Turn up the beet, at Europe’s biggest vegan festival, VegfestUK Bristol (May 26-27) at its new location, Ashton Gate Stadium. As well as talks, cookery demos, catering stalls, comedians, magicians and a club night staged indoors, the festival will feature leading dance DJ Judge Jules and a blues lounge.
Following a break in 2017, Food Connections will take place in various locations around the city in June (11-17). A gathering of the Bristol food community, the festival aims to bring together the city’s independent spirit and creative food cultures. Past events have included a street food extravaganza in Millennium Square, producer markets, a huge food trail, debates, food walks, cookery classes and demos from celebrity chefs.
Grillstock is the summer’s Harbourside hillbilly hoedown...a celebration of barbecue culture in the UK serving up finger-lickin’ food alongside foot-stomping music.
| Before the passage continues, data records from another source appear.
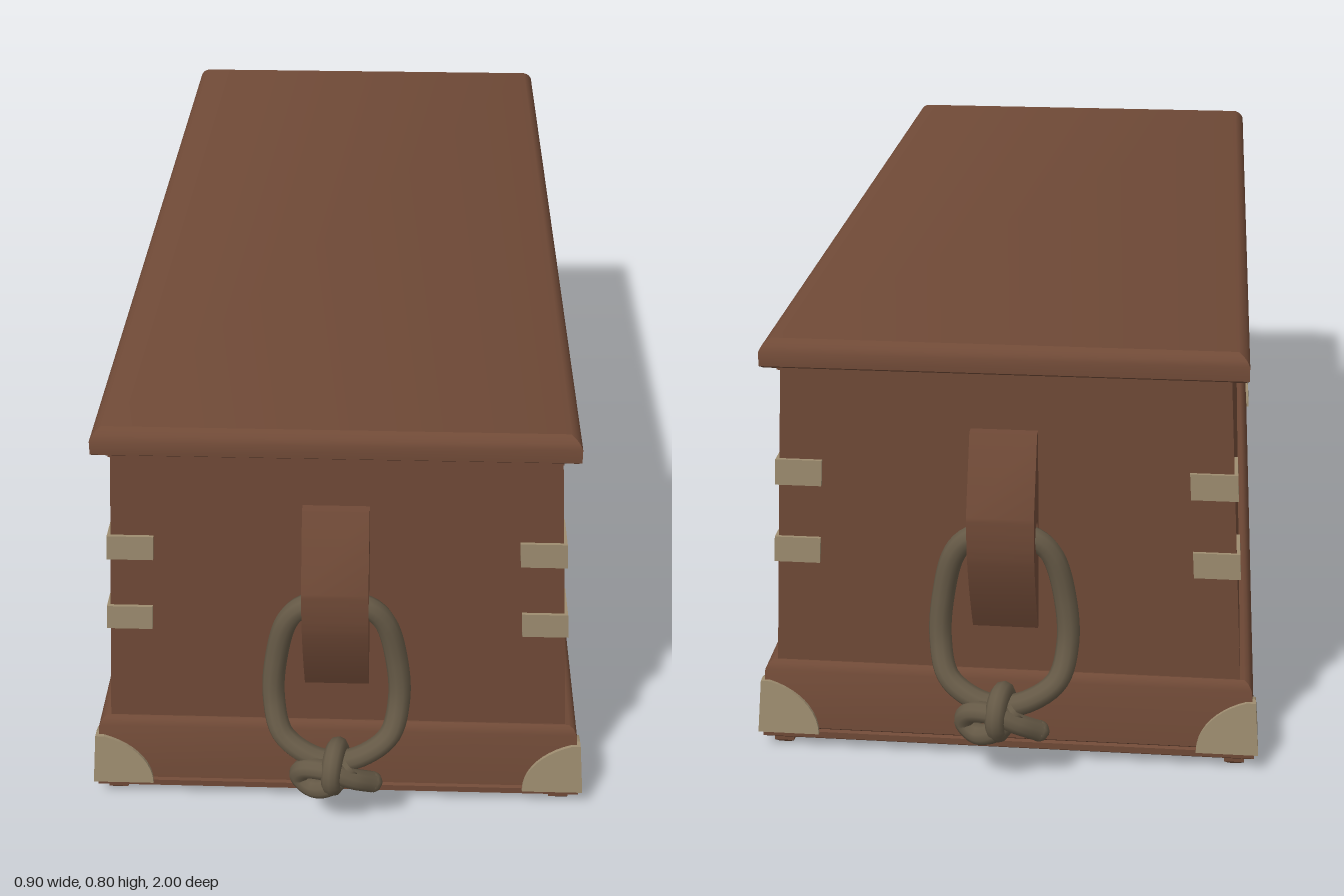
import * as THREE from 'three';
import { toCreasedNormals } from 'three/addons/utils/BufferGeometryUtils.js';

const wood = new THREE.MeshStandardMaterial({ color: 0x704a37 });
wood.name = 'wood brown';
const metal = new THREE.MeshStandardMaterial({ color: 0x9e8d70 });
metal.name = 'dull brass';
const ropeMat = new THREE.MeshStandardMaterial({ color: 0x655946 });
rope_name();
function rope_name() { ropeMat.name = 'old rope'; }

function add(parent, name, geometry, material) {
  const mesh = new THREE.Mesh(geometry, material);
  mesh.name = name;
  parent.add(mesh);
  return mesh;
}

// Stack of rectangular sections [y, halfX, halfZ], bottom to top, closed at both ends
function tiers(sections) {
  const pos = [], idx = [];
  for (const [y, hx, hz] of sections) pos.push(-hx, y, hz, hx, y, hz, hx, y, -hz, -hx, y, -hz);
  for (let i = 0; i < sections.length - 1; i++) {
    for (let k = 0; k < 4; k++) {
      const a = i * 4 + k, b = i * 4 + (k + 1) % 4;
      idx.push(a, b, b + 4, a, b + 4, a + 4);
    }
  }
  const t = (sections.length - 1) * 4;
  idx.push(0, 2, 1, 0, 3, 2, t, t + 1, t + 2, t, t + 2, t + 3);
  const g = new THREE.BufferGeometry();
  g.setAttribute('position', new THREE.Float32BufferAttribute(pos, 3));
  g.setIndex(idx);
  return toCreasedNormals(g, 0.6);
}

// Half-sizes of the tapered body and of the plinth at height y
const bodyX = (y) => 0.415 - 0.06 * (y - 0.17);
const plinthX = (y) => 0.445 - 0.08 * (y - 0.045);
const plinthZ = (y) => 0.878 - 0.08 * (y - 0.045);

// Thin plate on one face beside a corner; shape x runs inward from the corner
function cornerPlate(shape, depth, hx, hz, onEnd, sx, sz) {
  const g = new THREE.ExtrudeGeometry(shape, { depth, bevelEnabled: false, curveSegments: 10 });
  const p = g.attributes.position, pts = [];
  for (let i = 0; i < p.count; i++) {
    const u = p.getX(i), y = p.getY(i), d = p.getZ(i);
    pts.push(onEnd
      ? new THREE.Vector3(sx * (hx(y) - u), y, sz * (hz(y) + d))
      : new THREE.Vector3(sx * (hx(y) + d), y, sz * (hz(y) - u)));
  }
  // Keep faces pointing outward on mirrored corners
  if ((onEnd ? -1 : 1) * sx * sz < 0) {
    for (let i = 0; i < pts.length; i += 3) [pts[i + 1], pts[i + 2]] = [pts[i + 2], pts[i + 1]];
  }
  const out = new THREE.BufferGeometry().setFromPoints(pts);
  out.computeVertexNormals();
  return out;
}

function strapShape(y0, y1, start) {
  const s = new THREE.Shape();
  s.moveTo(start, y0);
  s.lineTo(0.075, y0);
  s.lineTo(0.075, y1);
  s.lineTo(start, y1);
  return s;
}

function bracketShape(start) {
  const s = new THREE.Shape();
  s.moveTo(start, 0.036);
  s.lineTo(0.105, 0.036);
  s.bezierCurveTo(0.102, 0.085, 0.06, 0.122, 0.01, 0.137);
  s.lineTo(start, 0.137);
  return s;
}

function tube(points, radius, closed, segments) {
  const curve = new THREE.CatmullRomCurve3(points.map((p) => new THREE.Vector3(...p)), closed);
  return new THREE.TubeGeometry(curve, segments, radius, 10, closed);
}

// End handle: wooden cleat with a rope ring and knot, facing +z
function makeHandle() {
  const handle = new THREE.Group();
  handle.name = 'handle';

  // Cleat side profile drawn as (z, y), with a hole for the rope
  const s = new THREE.Shape();
  s.moveTo(0.85, 0.265);
  s.lineTo(0.868, 0.265);
  s.quadraticCurveTo(0.918, 0.36, 0.932, 0.43);
  s.quadraticCurveTo(0.937, 0.465, 0.935, 0.505);
  s.lineTo(0.874, 0.636);
  s.lineTo(0.85, 0.636);
  const hole = new THREE.Path();
  hole.absarc(0.887, 0.455, 0.026, 0, Math.PI * 2, true);
  s.holes.push(hole);
  const g = new THREE.ExtrudeGeometry(s, { depth: 0.115, bevelEnabled: false, curveSegments: 10 });
  g.rotateY(-Math.PI / 2); // (z, y, depth) to (x, y, z)
  g.translate(0.0575, 0, 0);
  add(handle, 'handleCleat', toCreasedNormals(g, 0.5), wood);

  // Rope ring, hanging through the cleat
  const side = [[0.055, 0.447, 0.886], [0.085, 0.415, 0.884], [0.107, 0.33, 0.882],
    [0.112, 0.25, 0.892], [0.096, 0.19, 0.918], [0.05, 0.16, 0.938]];
  const ring = [[0, 0.455, 0.886], ...side, [0, 0.15, 0.945],
    ...side.map(([x, y, z]) => [-x, y, z]).reverse()];
  add(handle, 'ropeRing', tube(ring, 0.02, true, 80), ropeMat);

  // Knot: a sideways lobe with a tail, bound by an upright turn
  const tail = [[0.066, 0.104, 0.945], [0.03, 0.128, 0.965], [-0.015, 0.148, 0.968],
    [-0.055, 0.14, 0.955], [-0.064, 0.115, 0.945], [-0.042, 0.099, 0.955],
    [-0.01, 0.112, 0.968], [0.03, 0.15, 0.955]];
  add(handle, 'knotLobe', tube(tail, 0.019, false, 60), ropeMat);
  const end = add(handle, 'knotTail', new THREE.SphereGeometry(0.019, 10, 8), ropeMat);
  end.position.set(...tail[0]);
  const turn = add(handle, 'knotTurn', new THREE.TorusGeometry(0.034, 0.018, 10, 24), ropeMat);
  turn.rotation.set(0, Math.PI / 2 - 0.2, 0);
  turn.scale.y = 1.05;
  turn.position.set(0, 0.14, 0.947);
  return handle;
}

export function createModel() {
  const chest = new THREE.Group();
  chest.name = 'chest';

  // Body, plinth and lid
  add(chest, 'body', tiers([[0.16, bodyX(0.16), 0.856], [0.75, bodyX(0.75), 0.856]]), wood);
  add(chest, 'plinth', tiers([
    [0.018, 0.438, 0.868], [0.024, 0.445, 0.876], [0.036, 0.445, 0.876], [0.04, 0.44, 0.872],
    [0.045, 0.445, 0.878], [0.157, plinthX(0.157), plinthZ(0.157)],
    [0.168, 0.43, 0.864], [0.173, 0.422, 0.858],
  ]), wood);
  add(chest, 'lid', tiers([
    [0.745, 0.403, 0.883], [0.75, 0.409, 0.89], [0.775, 0.409, 0.89],
    [0.784, 0.404, 0.885], [0.79, 0.398, 0.879], [0.795, 0.39, 0.872],
  ]), wood);

  // Runners under the long sides
  for (const sx of [-1, 1]) {
    const runner = add(chest, 'runner', tiers([
      [0, 0.01, 0.855], [0.007, 0.018, 0.862], [0.02, 0.018, 0.862]]), wood);
    runner.position.x = sx * 0.41;
  }

  // Triangular battens under the lid ends
  const batten = new THREE.Shape();
  batten.moveTo(-0.38, 0.75);
  batten.lineTo(-0.38, 0.743);
  batten.lineTo(-0.03, 0.686);
  batten.quadraticCurveTo(0, 0.68, 0.03, 0.686);
  batten.lineTo(0.38, 0.743);
  batten.lineTo(0.38, 0.75);
  for (const z of [0.855, -0.885]) {
    const g = new THREE.ExtrudeGeometry(batten, { depth: 0.03, bevelEnabled: false });
    g.translate(0, 0, z);
    add(chest, 'lidBatten', g, wood);
  }

  // Metal straps and rounded brackets on all four corners
  for (const sx of [-1, 1]) {
    for (const sz of [-1, 1]) {
      for (const onEnd of [true, false]) {
        for (const [y0, y1] of [[0.372, 0.42], [0.52, 0.568]]) {
          add(chest, 'cornerStrap', cornerPlate(strapShape(y0, y1, onEnd ? -0.006 : 0),
            0.006, bodyX, () => 0.856, onEnd, sx, sz), metal);
        }
        add(chest, 'cornerBracket', cornerPlate(bracketShape(onEnd ? -0.006 : 0),
          0.006, plinthX, plinthZ, onEnd, sx, sz), metal);
      }
    }
  }

  // Rope handles at both ends
  const front = makeHandle();
  const back = makeHandle();
  back.rotation.y = Math.PI;
  chest.add(front, back);
  return chest;
}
The popular weekend of meat, music and mayhem will return from June 30 until July 1.
Bristol Beer Week (autumn)
Bristol Beer Week is quickly becoming one of the most popular events on the beer calendar. Now in its fifth year, the festival celebrates the Bristol beer scene, made up of some of the country’s most lauded small, independent breweries.
Bristol Cocktail Week (autumn)
Bristol Cocktail Week, which takes place in autumn, involves the city’s finest mixologists for seven days of blending, muddling and mixing. More than 50 bars across the city take part in boozy events from decadent 1920s speakeasy-style bars to hot Havana hangouts.
Find more Bristol restaurants, cafés, bars and food festivals at visitbristol.co.uk.